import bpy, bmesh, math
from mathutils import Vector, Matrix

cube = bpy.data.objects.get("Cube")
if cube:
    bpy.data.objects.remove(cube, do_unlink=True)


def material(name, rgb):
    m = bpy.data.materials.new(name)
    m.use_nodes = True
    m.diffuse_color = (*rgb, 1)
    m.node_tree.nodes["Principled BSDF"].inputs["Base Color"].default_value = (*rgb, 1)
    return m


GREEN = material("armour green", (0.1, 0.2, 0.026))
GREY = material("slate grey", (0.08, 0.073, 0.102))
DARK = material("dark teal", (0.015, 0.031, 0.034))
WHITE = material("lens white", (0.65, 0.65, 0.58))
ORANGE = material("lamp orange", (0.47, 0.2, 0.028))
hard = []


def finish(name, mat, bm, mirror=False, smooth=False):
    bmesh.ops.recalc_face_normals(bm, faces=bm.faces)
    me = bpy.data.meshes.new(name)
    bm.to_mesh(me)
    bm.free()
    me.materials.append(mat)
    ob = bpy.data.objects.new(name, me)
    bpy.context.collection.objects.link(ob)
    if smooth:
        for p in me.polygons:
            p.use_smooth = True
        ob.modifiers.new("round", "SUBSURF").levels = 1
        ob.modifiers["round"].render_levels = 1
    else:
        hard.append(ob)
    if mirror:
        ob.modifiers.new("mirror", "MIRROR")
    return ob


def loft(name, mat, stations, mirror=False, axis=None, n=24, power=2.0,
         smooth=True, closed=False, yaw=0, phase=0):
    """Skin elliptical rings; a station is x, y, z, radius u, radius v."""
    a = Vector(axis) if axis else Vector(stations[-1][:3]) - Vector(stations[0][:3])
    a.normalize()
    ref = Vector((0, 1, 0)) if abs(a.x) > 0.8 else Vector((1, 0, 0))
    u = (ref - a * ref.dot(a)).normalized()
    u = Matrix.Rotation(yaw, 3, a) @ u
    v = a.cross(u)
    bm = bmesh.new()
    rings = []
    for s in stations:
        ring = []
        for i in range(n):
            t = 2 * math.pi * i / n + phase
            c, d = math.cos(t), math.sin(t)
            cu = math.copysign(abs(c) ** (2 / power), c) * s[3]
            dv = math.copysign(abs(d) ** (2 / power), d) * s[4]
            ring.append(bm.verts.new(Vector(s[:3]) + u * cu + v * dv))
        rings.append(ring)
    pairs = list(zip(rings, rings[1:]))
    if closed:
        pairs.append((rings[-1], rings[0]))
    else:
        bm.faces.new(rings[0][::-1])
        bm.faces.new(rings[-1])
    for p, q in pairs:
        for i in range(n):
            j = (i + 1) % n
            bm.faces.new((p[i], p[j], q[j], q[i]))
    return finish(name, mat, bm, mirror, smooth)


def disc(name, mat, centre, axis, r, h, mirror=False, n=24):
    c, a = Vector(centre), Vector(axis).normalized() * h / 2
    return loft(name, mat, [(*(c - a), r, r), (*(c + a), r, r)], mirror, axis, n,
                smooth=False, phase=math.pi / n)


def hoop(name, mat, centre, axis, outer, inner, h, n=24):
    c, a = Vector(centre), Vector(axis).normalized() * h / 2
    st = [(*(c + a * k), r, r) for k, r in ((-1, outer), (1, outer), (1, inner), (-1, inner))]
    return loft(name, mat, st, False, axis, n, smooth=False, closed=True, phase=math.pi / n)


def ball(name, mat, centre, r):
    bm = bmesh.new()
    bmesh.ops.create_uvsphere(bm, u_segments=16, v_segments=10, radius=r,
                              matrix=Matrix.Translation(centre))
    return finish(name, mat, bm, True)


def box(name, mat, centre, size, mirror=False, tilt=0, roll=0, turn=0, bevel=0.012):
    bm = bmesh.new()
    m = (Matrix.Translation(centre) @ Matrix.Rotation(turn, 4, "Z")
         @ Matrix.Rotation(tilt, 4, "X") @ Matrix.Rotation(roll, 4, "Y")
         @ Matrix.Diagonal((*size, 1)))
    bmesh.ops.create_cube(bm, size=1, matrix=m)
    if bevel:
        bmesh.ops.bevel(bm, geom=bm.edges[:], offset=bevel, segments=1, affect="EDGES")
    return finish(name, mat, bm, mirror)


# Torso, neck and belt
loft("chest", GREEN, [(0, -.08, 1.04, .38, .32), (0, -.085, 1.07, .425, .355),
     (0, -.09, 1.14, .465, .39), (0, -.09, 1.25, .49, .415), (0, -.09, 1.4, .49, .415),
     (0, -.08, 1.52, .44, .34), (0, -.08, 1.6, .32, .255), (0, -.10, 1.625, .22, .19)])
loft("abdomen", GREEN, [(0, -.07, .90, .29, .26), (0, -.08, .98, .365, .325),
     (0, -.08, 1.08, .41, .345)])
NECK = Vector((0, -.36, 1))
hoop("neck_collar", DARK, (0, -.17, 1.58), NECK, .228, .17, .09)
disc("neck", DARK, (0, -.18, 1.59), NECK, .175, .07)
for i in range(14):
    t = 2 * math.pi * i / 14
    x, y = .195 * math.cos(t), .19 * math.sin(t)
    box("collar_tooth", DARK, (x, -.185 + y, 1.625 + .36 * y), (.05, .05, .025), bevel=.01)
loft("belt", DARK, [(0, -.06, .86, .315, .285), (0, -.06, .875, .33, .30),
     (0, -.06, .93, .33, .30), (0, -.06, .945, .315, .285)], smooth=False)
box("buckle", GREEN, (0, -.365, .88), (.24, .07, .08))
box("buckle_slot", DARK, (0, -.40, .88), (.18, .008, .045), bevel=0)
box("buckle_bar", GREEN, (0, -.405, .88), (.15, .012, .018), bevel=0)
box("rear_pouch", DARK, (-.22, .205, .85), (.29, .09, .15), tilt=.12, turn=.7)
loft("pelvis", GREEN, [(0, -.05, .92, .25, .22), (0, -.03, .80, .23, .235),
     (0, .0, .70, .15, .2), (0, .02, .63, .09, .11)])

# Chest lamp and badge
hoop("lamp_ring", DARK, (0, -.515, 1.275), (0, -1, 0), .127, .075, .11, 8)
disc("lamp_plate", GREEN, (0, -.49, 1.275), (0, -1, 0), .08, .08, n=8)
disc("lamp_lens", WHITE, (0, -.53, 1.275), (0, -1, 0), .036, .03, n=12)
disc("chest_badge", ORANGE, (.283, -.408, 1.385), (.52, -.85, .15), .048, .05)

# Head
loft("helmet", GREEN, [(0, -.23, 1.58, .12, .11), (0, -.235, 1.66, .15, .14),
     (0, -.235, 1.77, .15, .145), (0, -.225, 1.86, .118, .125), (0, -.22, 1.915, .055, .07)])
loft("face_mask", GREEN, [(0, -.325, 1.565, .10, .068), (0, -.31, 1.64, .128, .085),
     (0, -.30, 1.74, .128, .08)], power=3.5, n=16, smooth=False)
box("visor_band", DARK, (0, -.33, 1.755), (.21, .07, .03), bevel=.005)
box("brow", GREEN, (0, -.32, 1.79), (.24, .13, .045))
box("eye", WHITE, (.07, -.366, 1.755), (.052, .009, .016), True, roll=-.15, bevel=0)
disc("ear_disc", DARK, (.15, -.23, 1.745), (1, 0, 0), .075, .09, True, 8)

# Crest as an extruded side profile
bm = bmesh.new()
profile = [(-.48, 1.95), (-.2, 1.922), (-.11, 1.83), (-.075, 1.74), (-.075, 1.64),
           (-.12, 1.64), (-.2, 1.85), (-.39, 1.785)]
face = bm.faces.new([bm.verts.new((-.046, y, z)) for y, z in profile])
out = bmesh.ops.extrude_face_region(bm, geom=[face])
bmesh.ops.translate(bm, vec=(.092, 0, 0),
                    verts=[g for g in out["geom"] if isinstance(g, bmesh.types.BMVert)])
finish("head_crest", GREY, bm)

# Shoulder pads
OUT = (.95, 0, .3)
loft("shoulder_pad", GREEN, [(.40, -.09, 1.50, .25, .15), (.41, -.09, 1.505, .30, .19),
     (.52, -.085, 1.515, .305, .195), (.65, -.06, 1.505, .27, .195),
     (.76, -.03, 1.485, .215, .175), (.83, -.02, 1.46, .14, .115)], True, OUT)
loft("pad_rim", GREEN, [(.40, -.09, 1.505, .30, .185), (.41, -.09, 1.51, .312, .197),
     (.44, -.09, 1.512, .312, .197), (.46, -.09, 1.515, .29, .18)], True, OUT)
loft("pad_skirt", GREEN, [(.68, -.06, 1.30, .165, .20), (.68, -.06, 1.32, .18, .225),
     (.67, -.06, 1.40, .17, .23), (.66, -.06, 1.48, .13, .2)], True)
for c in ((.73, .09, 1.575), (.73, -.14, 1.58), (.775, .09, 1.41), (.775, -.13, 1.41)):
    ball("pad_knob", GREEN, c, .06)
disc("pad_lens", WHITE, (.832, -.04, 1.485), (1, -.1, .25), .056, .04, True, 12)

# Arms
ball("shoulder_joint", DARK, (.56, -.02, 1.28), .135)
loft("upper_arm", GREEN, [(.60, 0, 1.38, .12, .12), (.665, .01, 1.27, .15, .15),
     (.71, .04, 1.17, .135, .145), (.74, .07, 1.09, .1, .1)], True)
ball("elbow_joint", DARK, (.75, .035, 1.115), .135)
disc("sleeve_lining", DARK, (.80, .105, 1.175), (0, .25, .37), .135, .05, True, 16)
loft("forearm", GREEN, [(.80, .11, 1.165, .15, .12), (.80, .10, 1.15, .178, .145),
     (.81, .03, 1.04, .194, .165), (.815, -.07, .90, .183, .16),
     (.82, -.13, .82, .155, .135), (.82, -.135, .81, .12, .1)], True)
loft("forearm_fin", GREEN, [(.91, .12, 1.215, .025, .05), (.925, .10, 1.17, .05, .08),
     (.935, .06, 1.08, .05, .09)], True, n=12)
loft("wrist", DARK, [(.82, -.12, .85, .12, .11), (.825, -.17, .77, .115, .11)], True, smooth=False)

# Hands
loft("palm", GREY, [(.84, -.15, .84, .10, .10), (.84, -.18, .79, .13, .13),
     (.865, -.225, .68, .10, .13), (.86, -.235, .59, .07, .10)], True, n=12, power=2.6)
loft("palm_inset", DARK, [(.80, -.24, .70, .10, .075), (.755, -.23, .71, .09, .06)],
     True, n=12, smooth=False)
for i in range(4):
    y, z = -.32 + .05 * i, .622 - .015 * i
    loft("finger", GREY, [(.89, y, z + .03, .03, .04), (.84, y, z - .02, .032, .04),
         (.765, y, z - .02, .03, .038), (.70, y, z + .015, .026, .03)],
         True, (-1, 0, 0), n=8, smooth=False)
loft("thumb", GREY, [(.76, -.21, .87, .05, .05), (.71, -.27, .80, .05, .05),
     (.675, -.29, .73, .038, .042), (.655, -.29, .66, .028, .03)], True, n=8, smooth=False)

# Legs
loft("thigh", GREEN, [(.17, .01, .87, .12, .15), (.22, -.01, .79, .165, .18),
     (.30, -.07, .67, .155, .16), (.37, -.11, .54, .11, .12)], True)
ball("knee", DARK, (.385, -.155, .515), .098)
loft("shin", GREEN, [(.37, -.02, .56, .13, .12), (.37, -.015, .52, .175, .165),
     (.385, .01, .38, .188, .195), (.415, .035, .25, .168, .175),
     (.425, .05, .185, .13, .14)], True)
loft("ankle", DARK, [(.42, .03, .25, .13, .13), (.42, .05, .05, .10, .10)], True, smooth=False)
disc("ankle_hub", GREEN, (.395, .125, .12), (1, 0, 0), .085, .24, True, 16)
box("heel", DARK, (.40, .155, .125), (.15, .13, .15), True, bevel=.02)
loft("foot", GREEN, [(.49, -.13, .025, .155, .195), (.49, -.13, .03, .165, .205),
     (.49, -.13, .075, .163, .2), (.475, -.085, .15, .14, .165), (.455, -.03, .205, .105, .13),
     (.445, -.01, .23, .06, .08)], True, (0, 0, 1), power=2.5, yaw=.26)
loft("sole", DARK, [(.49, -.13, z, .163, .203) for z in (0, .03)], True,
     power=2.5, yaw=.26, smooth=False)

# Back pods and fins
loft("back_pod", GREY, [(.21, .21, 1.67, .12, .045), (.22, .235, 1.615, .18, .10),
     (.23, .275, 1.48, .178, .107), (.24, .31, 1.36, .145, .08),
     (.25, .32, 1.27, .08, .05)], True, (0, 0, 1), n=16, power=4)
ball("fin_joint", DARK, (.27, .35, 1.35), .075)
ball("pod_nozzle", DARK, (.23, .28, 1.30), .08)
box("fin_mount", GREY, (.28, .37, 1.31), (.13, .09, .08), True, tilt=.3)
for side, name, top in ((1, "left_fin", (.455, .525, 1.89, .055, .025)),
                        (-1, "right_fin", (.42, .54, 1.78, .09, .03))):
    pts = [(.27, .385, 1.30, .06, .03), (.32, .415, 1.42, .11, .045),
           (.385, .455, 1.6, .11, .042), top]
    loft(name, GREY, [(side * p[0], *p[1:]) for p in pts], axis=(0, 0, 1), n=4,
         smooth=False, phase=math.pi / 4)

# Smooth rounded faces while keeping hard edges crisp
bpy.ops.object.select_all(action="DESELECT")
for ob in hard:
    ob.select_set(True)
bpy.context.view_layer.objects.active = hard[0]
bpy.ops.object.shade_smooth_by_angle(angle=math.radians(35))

++++++++

TRY IT — Taking the lines above, repeat exactly those from the line that contains "u = Matrix.Rotation(yaw, 3, a) @ u" through the line that contains "ring.append(bm.verts.new(Vector(s[:3]) + u", and both of those lines as well. Include nothing else.

RESULT OF THIS EXERCISE —
    u = Matrix.Rotation(yaw, 3, a) @ u
    v = a.cross(u)
    bm = bmesh.new()
    rings = []
    for s in stations:
        ring = []
        for i in range(n):
            t = 2 * math.pi * i / n + phase
            c, d = math.cos(t), math.sin(t)
            cu = math.copysign(abs(c) ** (2 / power), c) * s[3]
            dv = math.copysign(abs(d) ** (2 / power), d) * s[4]
            ring.append(bm.verts.new(Vector(s[:3]) + u * cu + v * dv))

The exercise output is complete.